To find out what events you can use for the various objects:
Pick Microsoft Access Help from the Help menu.
While in the Index tab, type Event in the "1. Type keywords" field, then press Enter.
Choose a topic field from the "3. Choose a topic field", and then press Enter.
You will then see something similar to this figure, which lists the various events and the objects they apply to.
You can use three types of table events in web apps, each attached to an event on the table.
- After Insert,
- After Update, and
- After Delete
As the names for each event imply, they fire when you add a new record, modify an existing record, or delete a record, respectively.
If you want the same data macro to be executed from more than one table event, consider using a standalone data macro and calling it in each table event.
Though the table events are labeled “After”, you still can cancel such events by raising an error within the table event which will then prevent the

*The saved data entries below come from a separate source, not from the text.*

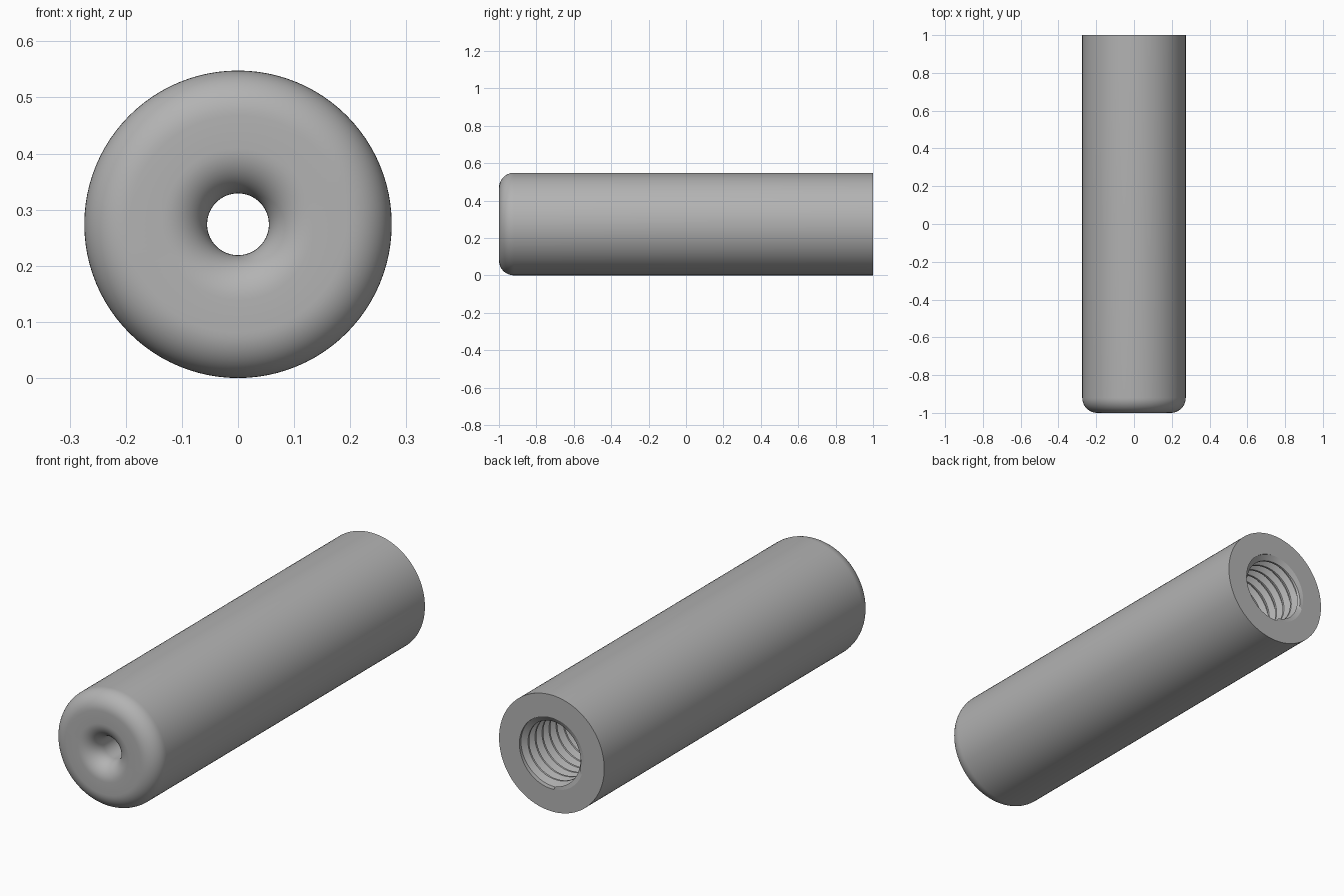
import bpy, bmesh
from math import sin, cos, pi, radians

cube = bpy.data.objects.get("Cube")
if cube:
    bpy.data.objects.remove(cube, do_unlink=True)

R = 0.274            # outer radius
EDGE = 0.08          # rounding of the front rim
PIN = 0.055          # small front hole
FLARE = 0.08         # rounding of the small hole's mouth
MAJOR, MINOR = 0.168, 0.143
PITCH = 0.052
DEPTH_Y = 0.0        # inner end of the threaded bore
SEG = 96

grey = bpy.data.materials.new("satin grey")
grey.use_nodes = True
colour = (0.45, 0.45, 0.45, 1)
grey.diffuse_color = colour
grey.node_tree.nodes["Principled BSDF"].inputs["Base Color"].default_value = colour


def arc(cr, cy, rad, a0, a1, n=12):
    """Arc of (radius, y) profile points, angles in degrees."""
    angles = [radians(a0 + (a1 - a0) * i / n) for i in range(n + 1)]
    return [(cr + rad * cos(a), cy + rad * sin(a)) for a in angles]


def swept(name, rows):
    """Mesh around the y axis; rows are functions of turn fraction giving (radius, y)."""
    bm = bmesh.new()
    grid = []
    for row in rows:
        line = []
        for s in range(SEG + 1):
            r, y = row(s / SEG)
            a = 2 * pi * s / SEG
            line.append(bm.verts.new((r * cos(a), y, R + r * sin(a))))
        grid.append(line)
    for p, q in zip(grid, grid[1:]):
        for s in range(SEG):
            bm.faces.new((p[s], p[s + 1], q[s + 1], q[s]))
    bmesh.ops.remove_doubles(bm, verts=bm.verts, dist=0.00005)
    mesh = bpy.data.meshes.new(name)
    bm.to_mesh(mesh)
    bm.free()
    mesh.materials.append(grey)
    obj = bpy.data.objects.new(name, mesh)
    bpy.context.collection.objects.link(obj)
    bpy.ops.object.select_all(action="DESELECT")
    obj.select_set(True)
    bpy.context.view_layer.objects.active = obj
    bpy.ops.object.shade_smooth_by_angle(angle=radians(30))
    return obj


# Sleeve: rear face, outer wall, rounded front, flared pin hole, bore floor
profile = [(MAJOR, 1), (R, 1)]
profile += arc(R - EDGE, -1 + EDGE, EDGE, 0, -90)
profile += arc(PIN + FLARE, -1 + FLARE, FLARE, -90, -180)
profile += [(PIN, DEPTH_Y - 0.06), (MAJOR, DEPTH_Y)]
swept("sleeve", [lambda t, p=p: p for p in profile])

# Threaded bore: trapezoid thread winding along the bore, trimmed at both ends
tooth = [(0, MAJOR), (0.2, MAJOR), (0.5, MINOR), (0.68, MINOR)]


def thread_row(turn, u, r):
    def row(t):
        y = DEPTH_Y + PITCH * (turn + u + t)
        if y <= DEPTH_Y or y >= 1:
            return MAJOR, min(max(y, DEPTH_Y), 1)
        return min(MAJOR, r + max(0, 0.01 - (1 - y))), y
    return row


turns = int((1 - DEPTH_Y) / PITCH) + 2
swept("threaded_bore", [thread_row(k, u, r) for k in range(-1, turns) for u, r in tooth])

action, be it inserting, updating or deleting, from completing.
Generally speaking, a data macro is usually executed when a UI macro invokes the data macro via a RunDataMacro macro action or via one of the table events.
In a standalone data macro, it is necessary to first establish the context in order to perform data modifications.

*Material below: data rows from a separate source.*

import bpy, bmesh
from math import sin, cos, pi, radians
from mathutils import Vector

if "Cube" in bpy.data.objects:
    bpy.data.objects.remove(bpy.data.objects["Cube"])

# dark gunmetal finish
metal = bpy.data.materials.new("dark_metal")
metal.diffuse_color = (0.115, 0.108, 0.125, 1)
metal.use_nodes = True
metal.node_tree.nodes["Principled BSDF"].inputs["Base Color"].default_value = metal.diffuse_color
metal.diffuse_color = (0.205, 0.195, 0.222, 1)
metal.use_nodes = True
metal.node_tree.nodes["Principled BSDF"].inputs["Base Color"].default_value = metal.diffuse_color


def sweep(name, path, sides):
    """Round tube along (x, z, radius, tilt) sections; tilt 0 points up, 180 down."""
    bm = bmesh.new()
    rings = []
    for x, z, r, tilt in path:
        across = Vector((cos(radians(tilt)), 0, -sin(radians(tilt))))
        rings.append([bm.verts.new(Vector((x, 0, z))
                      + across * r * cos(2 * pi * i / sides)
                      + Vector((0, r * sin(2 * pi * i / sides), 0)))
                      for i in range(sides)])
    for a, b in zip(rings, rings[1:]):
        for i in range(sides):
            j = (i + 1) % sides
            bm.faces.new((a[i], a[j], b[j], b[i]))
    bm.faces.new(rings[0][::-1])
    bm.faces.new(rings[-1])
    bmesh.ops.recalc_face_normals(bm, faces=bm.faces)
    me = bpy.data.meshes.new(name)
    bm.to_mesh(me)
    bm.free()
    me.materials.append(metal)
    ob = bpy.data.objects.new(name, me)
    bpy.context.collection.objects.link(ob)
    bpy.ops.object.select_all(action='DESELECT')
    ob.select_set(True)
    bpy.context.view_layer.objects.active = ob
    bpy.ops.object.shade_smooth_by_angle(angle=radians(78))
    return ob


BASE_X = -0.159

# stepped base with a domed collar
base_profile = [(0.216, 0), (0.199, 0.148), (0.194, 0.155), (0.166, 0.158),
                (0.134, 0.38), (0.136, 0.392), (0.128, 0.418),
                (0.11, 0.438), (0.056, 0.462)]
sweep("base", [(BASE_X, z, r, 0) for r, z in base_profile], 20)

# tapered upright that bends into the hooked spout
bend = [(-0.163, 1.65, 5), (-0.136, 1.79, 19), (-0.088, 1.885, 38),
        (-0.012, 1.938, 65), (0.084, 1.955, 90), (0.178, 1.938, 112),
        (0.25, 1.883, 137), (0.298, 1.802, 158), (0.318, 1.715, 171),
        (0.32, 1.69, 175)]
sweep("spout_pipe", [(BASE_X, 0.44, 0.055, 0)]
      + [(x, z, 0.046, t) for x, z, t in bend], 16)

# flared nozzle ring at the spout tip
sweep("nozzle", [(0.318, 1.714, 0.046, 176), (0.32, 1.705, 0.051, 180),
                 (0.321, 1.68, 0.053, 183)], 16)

What this means is that you must specify the table on which the data macro will make changes.
On table events, the context is usually already established and you can have your macro act directly on the current record.
In the case of an update or delete event, you also have access to the old virtual table, which contains the original data from the affected row of the table.